» Stored data entries
◆ ◆ ◆

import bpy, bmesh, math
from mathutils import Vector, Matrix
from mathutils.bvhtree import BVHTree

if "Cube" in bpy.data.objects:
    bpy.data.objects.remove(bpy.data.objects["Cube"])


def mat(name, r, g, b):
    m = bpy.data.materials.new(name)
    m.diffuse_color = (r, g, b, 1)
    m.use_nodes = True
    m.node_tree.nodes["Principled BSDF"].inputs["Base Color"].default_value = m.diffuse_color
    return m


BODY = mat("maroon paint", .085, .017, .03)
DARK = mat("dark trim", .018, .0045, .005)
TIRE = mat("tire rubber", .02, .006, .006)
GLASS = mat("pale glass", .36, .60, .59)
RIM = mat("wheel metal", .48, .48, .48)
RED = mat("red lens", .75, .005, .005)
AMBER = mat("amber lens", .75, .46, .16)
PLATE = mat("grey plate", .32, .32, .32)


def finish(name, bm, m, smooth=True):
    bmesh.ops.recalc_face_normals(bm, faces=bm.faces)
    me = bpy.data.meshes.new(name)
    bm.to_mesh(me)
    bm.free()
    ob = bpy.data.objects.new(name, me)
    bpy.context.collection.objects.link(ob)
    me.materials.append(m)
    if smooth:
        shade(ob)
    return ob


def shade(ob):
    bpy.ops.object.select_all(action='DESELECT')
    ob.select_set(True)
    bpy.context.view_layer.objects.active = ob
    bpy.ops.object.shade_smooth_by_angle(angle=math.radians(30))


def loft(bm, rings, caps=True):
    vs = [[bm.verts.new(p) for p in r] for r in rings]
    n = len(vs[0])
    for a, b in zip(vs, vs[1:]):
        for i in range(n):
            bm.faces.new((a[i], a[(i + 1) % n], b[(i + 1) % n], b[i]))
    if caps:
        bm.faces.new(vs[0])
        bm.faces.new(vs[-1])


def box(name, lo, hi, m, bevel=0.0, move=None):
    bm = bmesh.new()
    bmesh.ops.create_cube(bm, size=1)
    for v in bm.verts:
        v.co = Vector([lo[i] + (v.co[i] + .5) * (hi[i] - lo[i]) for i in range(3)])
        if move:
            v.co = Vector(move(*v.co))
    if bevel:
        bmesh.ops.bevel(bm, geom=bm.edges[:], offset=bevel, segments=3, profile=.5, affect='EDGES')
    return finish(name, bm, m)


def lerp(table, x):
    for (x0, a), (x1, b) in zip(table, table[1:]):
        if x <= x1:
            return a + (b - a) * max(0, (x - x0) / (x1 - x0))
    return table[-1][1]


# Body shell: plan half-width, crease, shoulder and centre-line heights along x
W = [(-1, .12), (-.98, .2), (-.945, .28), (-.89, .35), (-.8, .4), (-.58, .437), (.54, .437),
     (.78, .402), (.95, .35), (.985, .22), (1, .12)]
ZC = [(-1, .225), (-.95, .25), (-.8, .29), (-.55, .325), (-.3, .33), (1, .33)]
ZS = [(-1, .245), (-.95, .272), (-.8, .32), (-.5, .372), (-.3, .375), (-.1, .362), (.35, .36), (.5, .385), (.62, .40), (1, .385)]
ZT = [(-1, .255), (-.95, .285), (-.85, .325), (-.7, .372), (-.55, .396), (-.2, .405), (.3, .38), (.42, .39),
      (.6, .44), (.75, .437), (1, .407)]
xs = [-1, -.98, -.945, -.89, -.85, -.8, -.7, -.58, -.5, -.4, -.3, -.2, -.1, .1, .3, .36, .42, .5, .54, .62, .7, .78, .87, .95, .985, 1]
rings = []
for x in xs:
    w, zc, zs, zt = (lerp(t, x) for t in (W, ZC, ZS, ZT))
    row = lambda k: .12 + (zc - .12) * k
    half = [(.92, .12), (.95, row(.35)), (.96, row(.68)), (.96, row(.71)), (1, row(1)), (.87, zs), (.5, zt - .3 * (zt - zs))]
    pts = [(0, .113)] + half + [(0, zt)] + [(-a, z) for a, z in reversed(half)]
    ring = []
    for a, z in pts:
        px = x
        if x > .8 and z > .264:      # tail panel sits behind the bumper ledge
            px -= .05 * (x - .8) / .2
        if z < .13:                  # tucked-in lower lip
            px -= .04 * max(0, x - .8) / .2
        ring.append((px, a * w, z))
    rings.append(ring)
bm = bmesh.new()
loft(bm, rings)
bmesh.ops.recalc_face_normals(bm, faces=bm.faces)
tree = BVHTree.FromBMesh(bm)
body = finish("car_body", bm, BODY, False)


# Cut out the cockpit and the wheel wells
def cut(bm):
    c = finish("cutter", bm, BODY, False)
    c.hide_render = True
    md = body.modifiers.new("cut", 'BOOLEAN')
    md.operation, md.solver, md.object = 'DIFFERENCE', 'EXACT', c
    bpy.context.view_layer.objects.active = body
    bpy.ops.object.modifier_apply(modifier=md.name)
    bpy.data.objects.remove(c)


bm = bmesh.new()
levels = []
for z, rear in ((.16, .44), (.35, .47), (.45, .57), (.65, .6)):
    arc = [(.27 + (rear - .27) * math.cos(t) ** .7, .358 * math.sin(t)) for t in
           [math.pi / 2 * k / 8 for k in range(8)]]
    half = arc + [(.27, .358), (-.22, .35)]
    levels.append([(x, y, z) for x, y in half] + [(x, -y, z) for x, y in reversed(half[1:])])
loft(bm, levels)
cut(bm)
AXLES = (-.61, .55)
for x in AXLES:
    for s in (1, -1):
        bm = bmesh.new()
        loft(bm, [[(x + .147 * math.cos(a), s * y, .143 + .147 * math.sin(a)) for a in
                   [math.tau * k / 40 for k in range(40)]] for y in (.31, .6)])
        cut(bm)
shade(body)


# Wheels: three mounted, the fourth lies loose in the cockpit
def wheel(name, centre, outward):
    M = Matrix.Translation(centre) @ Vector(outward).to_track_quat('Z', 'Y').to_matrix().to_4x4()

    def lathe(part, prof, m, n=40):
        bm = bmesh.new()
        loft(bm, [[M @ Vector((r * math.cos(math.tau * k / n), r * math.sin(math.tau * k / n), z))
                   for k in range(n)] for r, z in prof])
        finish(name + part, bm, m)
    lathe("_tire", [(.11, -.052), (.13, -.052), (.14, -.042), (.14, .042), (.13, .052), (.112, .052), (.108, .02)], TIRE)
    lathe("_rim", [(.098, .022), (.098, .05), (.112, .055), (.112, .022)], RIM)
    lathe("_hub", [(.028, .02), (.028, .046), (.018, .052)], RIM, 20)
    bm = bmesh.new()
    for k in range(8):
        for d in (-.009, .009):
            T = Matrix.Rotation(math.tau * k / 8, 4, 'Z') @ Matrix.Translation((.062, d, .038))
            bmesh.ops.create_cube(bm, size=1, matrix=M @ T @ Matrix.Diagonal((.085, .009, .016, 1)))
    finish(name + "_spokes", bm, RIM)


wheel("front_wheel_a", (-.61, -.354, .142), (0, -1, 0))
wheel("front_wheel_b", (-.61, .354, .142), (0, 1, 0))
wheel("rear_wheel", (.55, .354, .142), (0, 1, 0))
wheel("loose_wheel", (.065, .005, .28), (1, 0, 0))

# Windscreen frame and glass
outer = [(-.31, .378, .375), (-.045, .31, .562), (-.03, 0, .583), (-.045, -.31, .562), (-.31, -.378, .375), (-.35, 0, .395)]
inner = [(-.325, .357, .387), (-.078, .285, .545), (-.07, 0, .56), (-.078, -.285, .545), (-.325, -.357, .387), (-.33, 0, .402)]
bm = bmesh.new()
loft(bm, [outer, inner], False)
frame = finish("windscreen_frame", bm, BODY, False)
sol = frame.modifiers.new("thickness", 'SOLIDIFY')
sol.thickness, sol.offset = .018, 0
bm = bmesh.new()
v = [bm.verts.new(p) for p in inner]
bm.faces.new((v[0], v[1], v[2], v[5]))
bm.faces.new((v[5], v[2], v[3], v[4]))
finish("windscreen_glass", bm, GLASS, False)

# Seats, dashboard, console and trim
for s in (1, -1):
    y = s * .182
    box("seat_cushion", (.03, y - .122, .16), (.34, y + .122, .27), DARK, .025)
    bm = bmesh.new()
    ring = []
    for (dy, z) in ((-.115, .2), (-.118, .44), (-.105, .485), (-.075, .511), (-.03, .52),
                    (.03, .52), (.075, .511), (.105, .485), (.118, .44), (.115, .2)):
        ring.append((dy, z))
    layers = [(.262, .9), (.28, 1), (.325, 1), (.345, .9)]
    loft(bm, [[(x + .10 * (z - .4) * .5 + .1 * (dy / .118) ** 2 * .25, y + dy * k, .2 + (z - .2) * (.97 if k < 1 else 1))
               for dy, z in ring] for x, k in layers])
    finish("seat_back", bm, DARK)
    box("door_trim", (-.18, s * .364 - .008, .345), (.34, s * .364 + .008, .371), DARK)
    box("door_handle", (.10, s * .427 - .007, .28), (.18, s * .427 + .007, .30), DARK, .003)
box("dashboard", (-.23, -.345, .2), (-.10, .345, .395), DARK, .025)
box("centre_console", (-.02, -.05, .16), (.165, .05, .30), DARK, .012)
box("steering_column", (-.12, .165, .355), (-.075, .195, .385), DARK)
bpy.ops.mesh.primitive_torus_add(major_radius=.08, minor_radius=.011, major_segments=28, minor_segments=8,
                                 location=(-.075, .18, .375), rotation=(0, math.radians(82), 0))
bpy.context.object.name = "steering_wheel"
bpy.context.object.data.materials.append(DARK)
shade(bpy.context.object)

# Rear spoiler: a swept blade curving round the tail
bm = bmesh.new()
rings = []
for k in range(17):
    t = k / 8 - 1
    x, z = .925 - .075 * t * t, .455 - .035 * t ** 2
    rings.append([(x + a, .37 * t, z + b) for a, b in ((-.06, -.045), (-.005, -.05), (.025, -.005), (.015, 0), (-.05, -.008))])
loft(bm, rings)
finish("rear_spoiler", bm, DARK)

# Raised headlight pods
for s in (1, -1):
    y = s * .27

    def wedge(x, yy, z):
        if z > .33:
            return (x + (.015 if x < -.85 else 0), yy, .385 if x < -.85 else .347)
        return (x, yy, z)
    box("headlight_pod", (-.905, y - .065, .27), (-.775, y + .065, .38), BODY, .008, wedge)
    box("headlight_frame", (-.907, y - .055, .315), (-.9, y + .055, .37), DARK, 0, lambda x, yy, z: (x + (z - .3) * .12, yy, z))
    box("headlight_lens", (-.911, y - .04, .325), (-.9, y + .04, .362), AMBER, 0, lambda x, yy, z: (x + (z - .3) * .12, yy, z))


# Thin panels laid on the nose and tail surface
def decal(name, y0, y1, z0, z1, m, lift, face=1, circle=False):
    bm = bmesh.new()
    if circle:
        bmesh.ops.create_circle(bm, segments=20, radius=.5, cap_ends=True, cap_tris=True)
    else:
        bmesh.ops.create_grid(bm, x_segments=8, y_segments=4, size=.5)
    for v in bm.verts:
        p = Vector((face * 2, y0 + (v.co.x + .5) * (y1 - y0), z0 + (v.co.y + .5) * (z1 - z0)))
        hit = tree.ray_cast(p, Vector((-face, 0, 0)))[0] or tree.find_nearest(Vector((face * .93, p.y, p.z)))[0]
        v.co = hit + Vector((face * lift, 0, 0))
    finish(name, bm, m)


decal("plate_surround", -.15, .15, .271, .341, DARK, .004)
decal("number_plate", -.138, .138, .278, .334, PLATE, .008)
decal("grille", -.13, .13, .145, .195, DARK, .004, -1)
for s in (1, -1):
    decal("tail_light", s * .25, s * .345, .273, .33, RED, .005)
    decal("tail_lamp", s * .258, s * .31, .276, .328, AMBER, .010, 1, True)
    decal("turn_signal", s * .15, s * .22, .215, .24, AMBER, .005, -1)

◆ ◆ ◆

» AIM OF THE TASK
When the line with "loft(bm, [outer, inner], False)" is reached in the data above, start copying there, and copy each line exactly until the line with "x, z = .925" has been copied; copy nothing else.

» EXERCISE RESPONSE
loft(bm, [outer, inner], False)
frame = finish("windscreen_frame", bm, BODY, False)
sol = frame.modifiers.new("thickness", 'SOLIDIFY')
sol.thickness, sol.offset = .018, 0
bm = bmesh.new()
v = [bm.verts.new(p) for p in inner]
bm.faces.new((v[0], v[1], v[2], v[5]))
bm.faces.new((v[5], v[2], v[3], v[4]))
finish("windscreen_glass", bm, GLASS, False)

# Seats, dashboard, console and trim
for s in (1, -1):
    y = s * .182
    box("seat_cushion", (.03, y - .122, .16), (.34, y + .122, .27), DARK, .025)
    bm = bmesh.new()
    ring = []
    for (dy, z) in ((-.115, .2), (-.118, .44), (-.105, .485), (-.075, .511), (-.03, .52),
                    (.03, .52), (.075, .511), (.105, .485), (.118, .44), (.115, .2)):
        ring.append((dy, z))
    layers = [(.262, .9), (.28, 1), (.325, 1), (.345, .9)]
    loft(bm, [[(x + .10 * (z - .4) * .5 + .1 * (dy / .118) ** 2 * .25, y + dy * k, .2 + (z - .2) * (.97 if k < 1 else 1))
               for dy, z in ring] for x, k in layers])
    finish("seat_back", bm, DARK)
    box("door_trim", (-.18, s * .364 - .008, .345), (.34, s * .364 + .008, .371), DARK)
    box("door_handle", (.10, s * .427 - .007, .28), (.18, s * .427 + .007, .30), DARK, .003)
box("dashboard", (-.23, -.345, .2), (-.10, .345, .395), DARK, .025)
box("centre_console", (-.02, -.05, .16), (.165, .05, .30), DARK, .012)
box("steering_column", (-.12, .165, .355), (-.075, .195, .385), DARK)
bpy.ops.mesh.primitive_torus_add(major_radius=.08, minor_radius=.011, major_segments=28, minor_segments=8,
                                 location=(-.075, .18, .375), rotation=(0, math.radians(82), 0))
bpy.context.object.name = "steering_wheel"
bpy.context.object.data.materials.append(DARK)
shade(bpy.context.object)

# Rear spoiler: a swept blade curving round the tail
bm = bmesh.new()
rings = []
for k in range(17):
    t = k / 8 - 1
    x, z = .925 - .075 * t * t, .455 - .035 * t ** 2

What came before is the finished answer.